- _What to produce_
Copy exactly the lines from the first line of the records below through the line containing "bmesh.ops.recalc_face_normals(bm, faces=bm.faces)", including both, and nothing else.

- _Data in this exercise_
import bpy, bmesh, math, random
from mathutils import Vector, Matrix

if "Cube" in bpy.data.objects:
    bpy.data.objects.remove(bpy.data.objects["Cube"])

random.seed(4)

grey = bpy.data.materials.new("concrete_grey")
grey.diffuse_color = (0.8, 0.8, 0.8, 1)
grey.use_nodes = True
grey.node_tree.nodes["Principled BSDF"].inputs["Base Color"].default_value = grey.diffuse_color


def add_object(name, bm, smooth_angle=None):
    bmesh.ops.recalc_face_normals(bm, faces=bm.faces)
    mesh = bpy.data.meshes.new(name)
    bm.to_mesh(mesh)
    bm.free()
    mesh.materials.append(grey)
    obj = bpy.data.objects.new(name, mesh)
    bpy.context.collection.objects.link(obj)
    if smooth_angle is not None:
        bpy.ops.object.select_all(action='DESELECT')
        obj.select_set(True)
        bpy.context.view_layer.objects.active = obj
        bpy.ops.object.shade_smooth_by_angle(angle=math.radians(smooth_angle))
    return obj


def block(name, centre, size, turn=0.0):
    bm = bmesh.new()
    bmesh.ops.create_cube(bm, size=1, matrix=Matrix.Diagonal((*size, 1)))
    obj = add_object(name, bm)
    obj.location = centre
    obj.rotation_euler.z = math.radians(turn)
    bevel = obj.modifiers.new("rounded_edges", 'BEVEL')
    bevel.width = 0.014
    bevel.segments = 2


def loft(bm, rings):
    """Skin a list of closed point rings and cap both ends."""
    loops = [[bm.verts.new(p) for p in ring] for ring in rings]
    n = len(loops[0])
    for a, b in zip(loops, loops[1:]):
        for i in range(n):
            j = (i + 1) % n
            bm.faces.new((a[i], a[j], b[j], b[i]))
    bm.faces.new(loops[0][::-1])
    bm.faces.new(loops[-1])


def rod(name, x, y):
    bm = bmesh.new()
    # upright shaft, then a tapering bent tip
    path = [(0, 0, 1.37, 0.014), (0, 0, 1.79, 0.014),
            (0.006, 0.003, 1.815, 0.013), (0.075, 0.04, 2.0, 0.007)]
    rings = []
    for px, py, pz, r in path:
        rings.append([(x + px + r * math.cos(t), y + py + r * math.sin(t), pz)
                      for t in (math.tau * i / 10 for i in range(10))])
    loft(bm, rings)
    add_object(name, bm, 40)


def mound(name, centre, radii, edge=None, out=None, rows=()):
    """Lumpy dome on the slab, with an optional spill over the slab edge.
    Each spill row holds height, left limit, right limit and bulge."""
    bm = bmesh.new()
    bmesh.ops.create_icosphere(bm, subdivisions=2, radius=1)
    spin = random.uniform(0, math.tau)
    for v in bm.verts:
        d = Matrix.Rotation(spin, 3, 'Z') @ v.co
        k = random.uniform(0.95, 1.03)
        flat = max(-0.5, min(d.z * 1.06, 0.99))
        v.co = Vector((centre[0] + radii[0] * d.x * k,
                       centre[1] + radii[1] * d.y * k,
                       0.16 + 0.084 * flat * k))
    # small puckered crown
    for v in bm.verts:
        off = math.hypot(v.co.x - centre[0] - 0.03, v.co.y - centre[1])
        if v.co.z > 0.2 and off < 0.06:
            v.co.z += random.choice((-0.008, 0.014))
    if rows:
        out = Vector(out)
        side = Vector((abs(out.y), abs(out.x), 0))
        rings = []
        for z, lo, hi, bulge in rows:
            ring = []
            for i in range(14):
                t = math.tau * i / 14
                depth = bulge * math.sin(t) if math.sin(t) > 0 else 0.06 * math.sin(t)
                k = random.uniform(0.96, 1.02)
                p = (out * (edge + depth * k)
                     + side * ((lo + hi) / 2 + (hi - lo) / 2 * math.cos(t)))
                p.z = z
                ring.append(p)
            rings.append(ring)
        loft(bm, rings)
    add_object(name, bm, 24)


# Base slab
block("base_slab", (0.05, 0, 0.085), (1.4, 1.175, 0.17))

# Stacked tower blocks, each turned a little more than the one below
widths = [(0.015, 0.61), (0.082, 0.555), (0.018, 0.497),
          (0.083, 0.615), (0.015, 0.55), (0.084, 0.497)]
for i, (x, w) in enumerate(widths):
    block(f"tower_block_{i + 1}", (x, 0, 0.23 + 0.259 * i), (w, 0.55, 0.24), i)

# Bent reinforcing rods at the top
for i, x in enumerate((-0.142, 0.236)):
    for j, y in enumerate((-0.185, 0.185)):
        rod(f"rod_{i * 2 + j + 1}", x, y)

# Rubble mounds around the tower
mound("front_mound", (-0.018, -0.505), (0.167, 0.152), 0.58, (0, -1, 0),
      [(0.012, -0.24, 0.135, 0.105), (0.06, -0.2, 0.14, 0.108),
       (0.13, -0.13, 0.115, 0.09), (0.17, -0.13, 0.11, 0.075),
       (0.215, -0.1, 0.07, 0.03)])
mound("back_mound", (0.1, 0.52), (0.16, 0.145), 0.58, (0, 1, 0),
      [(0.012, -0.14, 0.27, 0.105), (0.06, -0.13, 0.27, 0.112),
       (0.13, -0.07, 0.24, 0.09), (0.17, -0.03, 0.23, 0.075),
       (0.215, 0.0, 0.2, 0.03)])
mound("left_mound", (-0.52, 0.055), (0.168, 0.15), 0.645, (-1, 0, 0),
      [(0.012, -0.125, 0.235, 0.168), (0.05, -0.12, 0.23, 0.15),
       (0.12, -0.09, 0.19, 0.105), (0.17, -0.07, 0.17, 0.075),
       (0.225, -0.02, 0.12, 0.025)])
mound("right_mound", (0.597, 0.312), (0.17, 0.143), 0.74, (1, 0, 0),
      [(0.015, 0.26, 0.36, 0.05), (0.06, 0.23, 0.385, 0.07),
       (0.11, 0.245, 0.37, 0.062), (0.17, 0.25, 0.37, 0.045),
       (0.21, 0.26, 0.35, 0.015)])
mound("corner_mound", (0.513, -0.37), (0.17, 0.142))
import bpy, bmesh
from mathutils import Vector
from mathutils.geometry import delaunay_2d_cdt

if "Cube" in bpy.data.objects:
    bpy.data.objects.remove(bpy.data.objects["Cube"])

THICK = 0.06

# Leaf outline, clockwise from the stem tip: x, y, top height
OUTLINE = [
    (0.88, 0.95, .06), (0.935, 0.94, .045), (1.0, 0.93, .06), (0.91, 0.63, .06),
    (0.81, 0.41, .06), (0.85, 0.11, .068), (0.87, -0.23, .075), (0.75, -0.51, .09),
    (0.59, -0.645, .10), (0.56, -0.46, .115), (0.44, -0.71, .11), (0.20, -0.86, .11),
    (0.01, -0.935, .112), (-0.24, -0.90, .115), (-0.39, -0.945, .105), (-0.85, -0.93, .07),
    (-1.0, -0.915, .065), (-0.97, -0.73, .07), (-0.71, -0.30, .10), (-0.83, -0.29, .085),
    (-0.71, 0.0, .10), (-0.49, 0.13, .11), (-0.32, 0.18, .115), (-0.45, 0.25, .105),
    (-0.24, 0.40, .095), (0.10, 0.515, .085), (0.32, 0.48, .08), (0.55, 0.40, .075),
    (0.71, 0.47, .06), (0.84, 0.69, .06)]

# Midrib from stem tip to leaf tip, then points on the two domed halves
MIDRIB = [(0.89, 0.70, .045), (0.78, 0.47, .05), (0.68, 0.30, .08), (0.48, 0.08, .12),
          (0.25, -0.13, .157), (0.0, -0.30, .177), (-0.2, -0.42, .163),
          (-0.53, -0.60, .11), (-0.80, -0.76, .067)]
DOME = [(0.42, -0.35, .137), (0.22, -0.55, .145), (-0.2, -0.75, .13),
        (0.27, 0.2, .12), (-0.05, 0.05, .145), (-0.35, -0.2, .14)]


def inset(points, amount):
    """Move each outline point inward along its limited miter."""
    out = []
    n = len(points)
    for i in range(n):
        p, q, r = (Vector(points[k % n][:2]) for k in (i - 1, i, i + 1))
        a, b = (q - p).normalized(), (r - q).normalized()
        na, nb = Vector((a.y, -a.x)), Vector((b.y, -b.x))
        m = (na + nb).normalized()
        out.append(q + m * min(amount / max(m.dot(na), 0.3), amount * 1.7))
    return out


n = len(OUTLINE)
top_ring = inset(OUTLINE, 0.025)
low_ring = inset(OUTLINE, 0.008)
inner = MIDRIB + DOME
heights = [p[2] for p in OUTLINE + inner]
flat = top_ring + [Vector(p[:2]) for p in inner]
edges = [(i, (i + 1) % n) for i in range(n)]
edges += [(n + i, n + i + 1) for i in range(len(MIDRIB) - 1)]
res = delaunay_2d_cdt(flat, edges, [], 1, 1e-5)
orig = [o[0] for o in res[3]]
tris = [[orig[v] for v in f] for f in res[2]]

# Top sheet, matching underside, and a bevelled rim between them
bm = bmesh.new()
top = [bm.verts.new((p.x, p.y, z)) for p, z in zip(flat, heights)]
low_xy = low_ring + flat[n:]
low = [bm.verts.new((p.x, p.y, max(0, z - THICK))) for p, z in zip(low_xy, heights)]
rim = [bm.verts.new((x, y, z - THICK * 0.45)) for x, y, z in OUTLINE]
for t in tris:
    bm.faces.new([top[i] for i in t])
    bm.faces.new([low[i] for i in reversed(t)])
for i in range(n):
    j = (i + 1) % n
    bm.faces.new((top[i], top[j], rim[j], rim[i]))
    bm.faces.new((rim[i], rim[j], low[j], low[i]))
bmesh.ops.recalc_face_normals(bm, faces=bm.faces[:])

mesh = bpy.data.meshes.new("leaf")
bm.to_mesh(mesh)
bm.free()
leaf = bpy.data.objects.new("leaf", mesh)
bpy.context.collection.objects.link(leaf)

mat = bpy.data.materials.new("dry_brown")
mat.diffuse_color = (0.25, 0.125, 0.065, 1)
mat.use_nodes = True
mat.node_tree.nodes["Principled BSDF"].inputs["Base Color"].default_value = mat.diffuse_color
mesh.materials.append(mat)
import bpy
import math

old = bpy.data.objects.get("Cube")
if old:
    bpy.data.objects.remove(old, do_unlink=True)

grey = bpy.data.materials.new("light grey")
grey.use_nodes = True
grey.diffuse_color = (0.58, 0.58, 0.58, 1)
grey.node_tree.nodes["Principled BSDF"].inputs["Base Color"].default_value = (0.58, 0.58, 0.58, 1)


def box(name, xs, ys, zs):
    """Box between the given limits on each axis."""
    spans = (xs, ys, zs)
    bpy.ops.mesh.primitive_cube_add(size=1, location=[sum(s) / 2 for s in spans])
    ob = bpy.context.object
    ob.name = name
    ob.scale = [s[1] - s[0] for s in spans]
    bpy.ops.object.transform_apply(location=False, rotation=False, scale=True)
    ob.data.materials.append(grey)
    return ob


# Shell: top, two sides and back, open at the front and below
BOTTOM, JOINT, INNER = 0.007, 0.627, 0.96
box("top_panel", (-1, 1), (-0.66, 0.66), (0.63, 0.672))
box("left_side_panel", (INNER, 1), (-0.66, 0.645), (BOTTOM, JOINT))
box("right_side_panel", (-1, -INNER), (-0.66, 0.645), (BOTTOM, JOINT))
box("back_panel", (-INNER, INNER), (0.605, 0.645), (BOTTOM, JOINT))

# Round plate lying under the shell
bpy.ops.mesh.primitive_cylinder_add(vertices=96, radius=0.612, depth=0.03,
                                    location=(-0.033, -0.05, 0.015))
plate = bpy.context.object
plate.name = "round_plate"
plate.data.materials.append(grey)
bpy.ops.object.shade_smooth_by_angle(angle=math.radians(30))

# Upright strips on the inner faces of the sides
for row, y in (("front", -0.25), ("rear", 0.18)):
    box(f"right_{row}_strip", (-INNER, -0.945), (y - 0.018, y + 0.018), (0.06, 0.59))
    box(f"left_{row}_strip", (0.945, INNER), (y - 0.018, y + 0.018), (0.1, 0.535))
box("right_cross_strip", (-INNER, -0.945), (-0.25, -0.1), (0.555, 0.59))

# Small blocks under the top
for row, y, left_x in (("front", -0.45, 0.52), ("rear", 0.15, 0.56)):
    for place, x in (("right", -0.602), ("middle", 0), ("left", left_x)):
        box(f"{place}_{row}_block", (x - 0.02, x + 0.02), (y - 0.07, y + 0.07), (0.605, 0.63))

- _Expected output_
import bpy, bmesh, math, random
from mathutils import Vector, Matrix

if "Cube" in bpy.data.objects:
    bpy.data.objects.remove(bpy.data.objects["Cube"])

random.seed(4)

grey = bpy.data.materials.new("concrete_grey")
grey.diffuse_color = (0.8, 0.8, 0.8, 1)
grey.use_nodes = True
grey.node_tree.nodes["Principled BSDF"].inputs["Base Color"].default_value = grey.diffuse_color


def add_object(name, bm, smooth_angle=None):
    bmesh.ops.recalc_face_normals(bm, faces=bm.faces)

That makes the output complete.